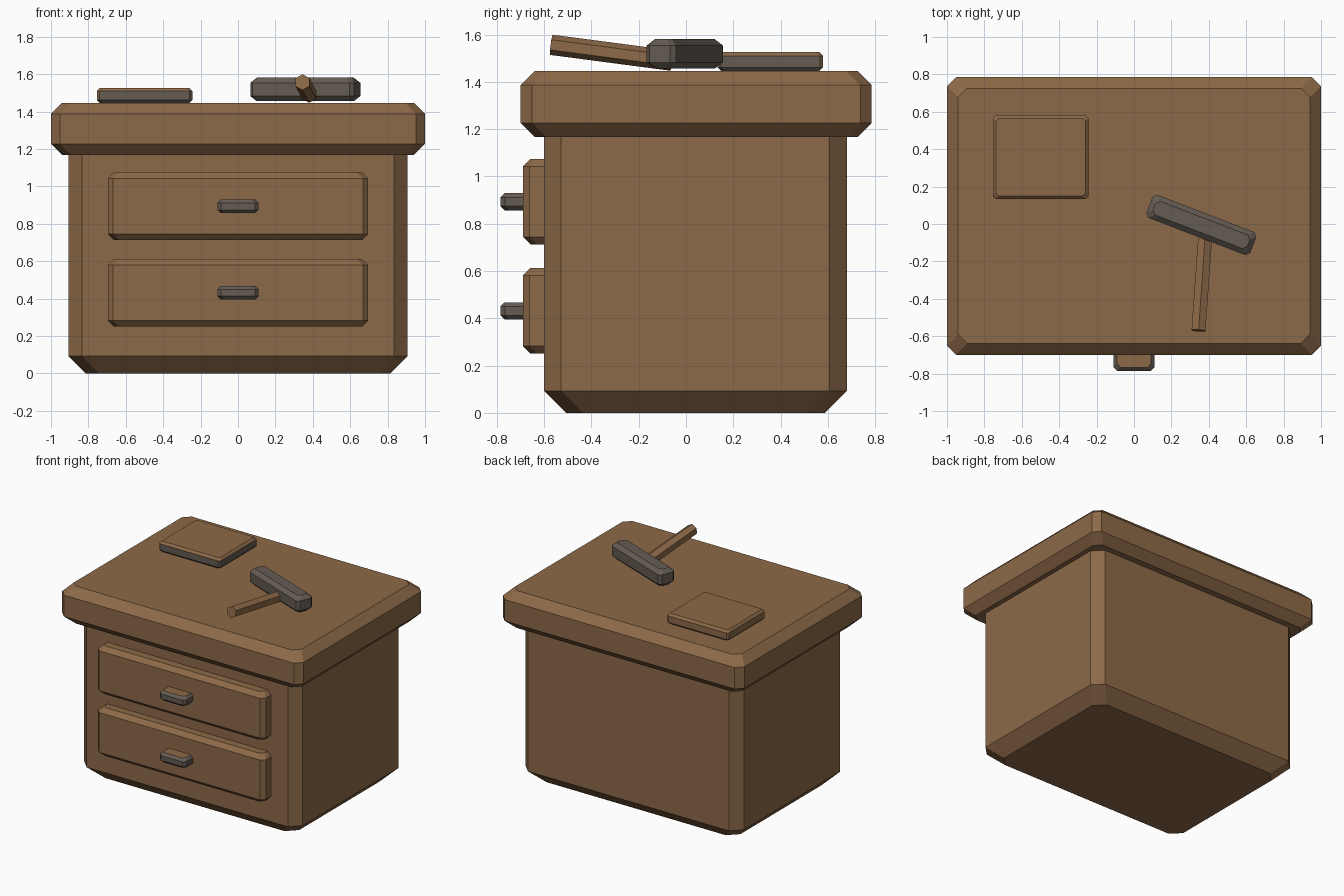
import bpy
import bmesh
from math import radians
from mathutils import Matrix, Vector

cube = bpy.data.objects.get("Cube")
if cube:
    bpy.data.objects.remove(cube, do_unlink=True)


def make_material(name, color):
    mat = bpy.data.materials.new(name)
    mat.use_nodes = True
    mat.diffuse_color = (*color, 1)
    bsdf = mat.node_tree.nodes["Principled BSDF"]
    bsdf.inputs["Base Color"].default_value = (*color, 1)
    bsdf.inputs["Roughness"].default_value = 0.8
    return mat


wood = make_material("brown wood", (0.265, 0.142, 0.065))
metal = make_material("dark grey metal", (0.13, 0.106, 0.086))


def finish(name, bm, mats, rule=None):
    """Turn a bmesh into an object; rule picks the material from a face normal."""
    bmesh.ops.recalc_face_normals(bm, faces=bm.faces)
    bm.normal_update()
    if rule:
        for face in bm.faces:
            face.material_index = int(rule(face.normal))
    mesh = bpy.data.meshes.new(name)
    bm.to_mesh(mesh)
    bm.free()
    for mat in mats:
        mesh.materials.append(mat)
    obj = bpy.data.objects.new(name, mesh)
    bpy.context.collection.objects.link(obj)


def octagon(w, d, cut):
    """Rectangle outline with cut corners."""
    x, y = w / 2, d / 2
    return [(x, cut - y), (x, y - cut), (x - cut, y), (cut - x, y),
            (-x, y - cut), (-x, cut - y), (cut - x, -y), (x - cut, -y)]


def block(name, size, base, cut, low, high, mats, rule=None, angle=0):
    """Cut-corner block rising from base, chamfered by low and high at its ends."""
    w, d, h = size
    bm = bmesh.new()
    rings = []
    # dict.fromkeys drops the doubled ring where there is no chamfer
    for z, inset in dict.fromkeys([(0, low), (low, 0), (h - high, 0), (h, high)]):
        outline = octagon(w - 2 * inset, d - 2 * inset, cut)
        rings.append([bm.verts.new((x, y, z)) for x, y in outline])
    for a, b in zip(rings, rings[1:]):
        for i in range(8):
            j = (i + 1) % 8
            bm.faces.new((a[i], a[j], b[j], b[i]))
    bm.faces.new(rings[0])
    bm.faces.new(rings[-1])
    bm.transform(Matrix.Translation(base) @ Matrix.Rotation(radians(angle), 4, 'Z'))
    finish(name, bm, mats, rule)


# Cabinet body and worktop
block("cabinet_body", (1.81, 1.28, 1.2), (0, 0.04, 0), 0.072, 0.092, 0, [wood])
block("worktop", (2, 1.485, 0.28), (0, 0.043, 1.167), 0.048, 0.06, 0.06, [wood])

# Drawers and their pulls
for label, z in (("upper", 0.894), ("lower", 0.432)):
    block(label + "_drawer", (1.39, 0.25, 0.362), (0, -0.565, z - 0.181),
          0.028, 0.032, 0.032, [wood])
    block(label + "_drawer_pull", (0.22, 0.13, 0.073), (0, -0.72, z - 0.037),
          0.02, 0.018, 0.018, [metal, wood], lambda n: n.z > 0.9)

# Book: covers and spine brown, pages on two sides grey
block("book", (0.51, 0.446, 0.08), (-0.499, 0.357, 1.446), 0.014, 0.016, 0.016,
      [wood, metal], lambda n: n.x - n.y > 0.5 and n.z < 0.3)

# Hammer head
block("hammer_head", (0.595, 0.132, 0.125), (0.36, -0.005, 1.456), 0.02, 0.027,
      0.027, [metal], angle=-21)

# Hammer handle: six-sided stick leaning on the head
tip, root = Vector((0.345, -0.57, 1.557)), Vector((0.381, -0.06, 1.49))
axis = root - tip
bm = bmesh.new()
bmesh.ops.create_cone(bm, cap_ends=True, segments=6, radius1=0.043,
                      radius2=0.043, depth=axis.length)
bm.transform(Matrix.Translation((tip + root) / 2)
             @ axis.to_track_quat('Z', 'Y').to_matrix().to_4x4())
finish("hammer_handle", bm, [wood])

=-=-=-=-=

About this task
Your answer should be one number: how many lines in the material above contain the string "data".

Written response
5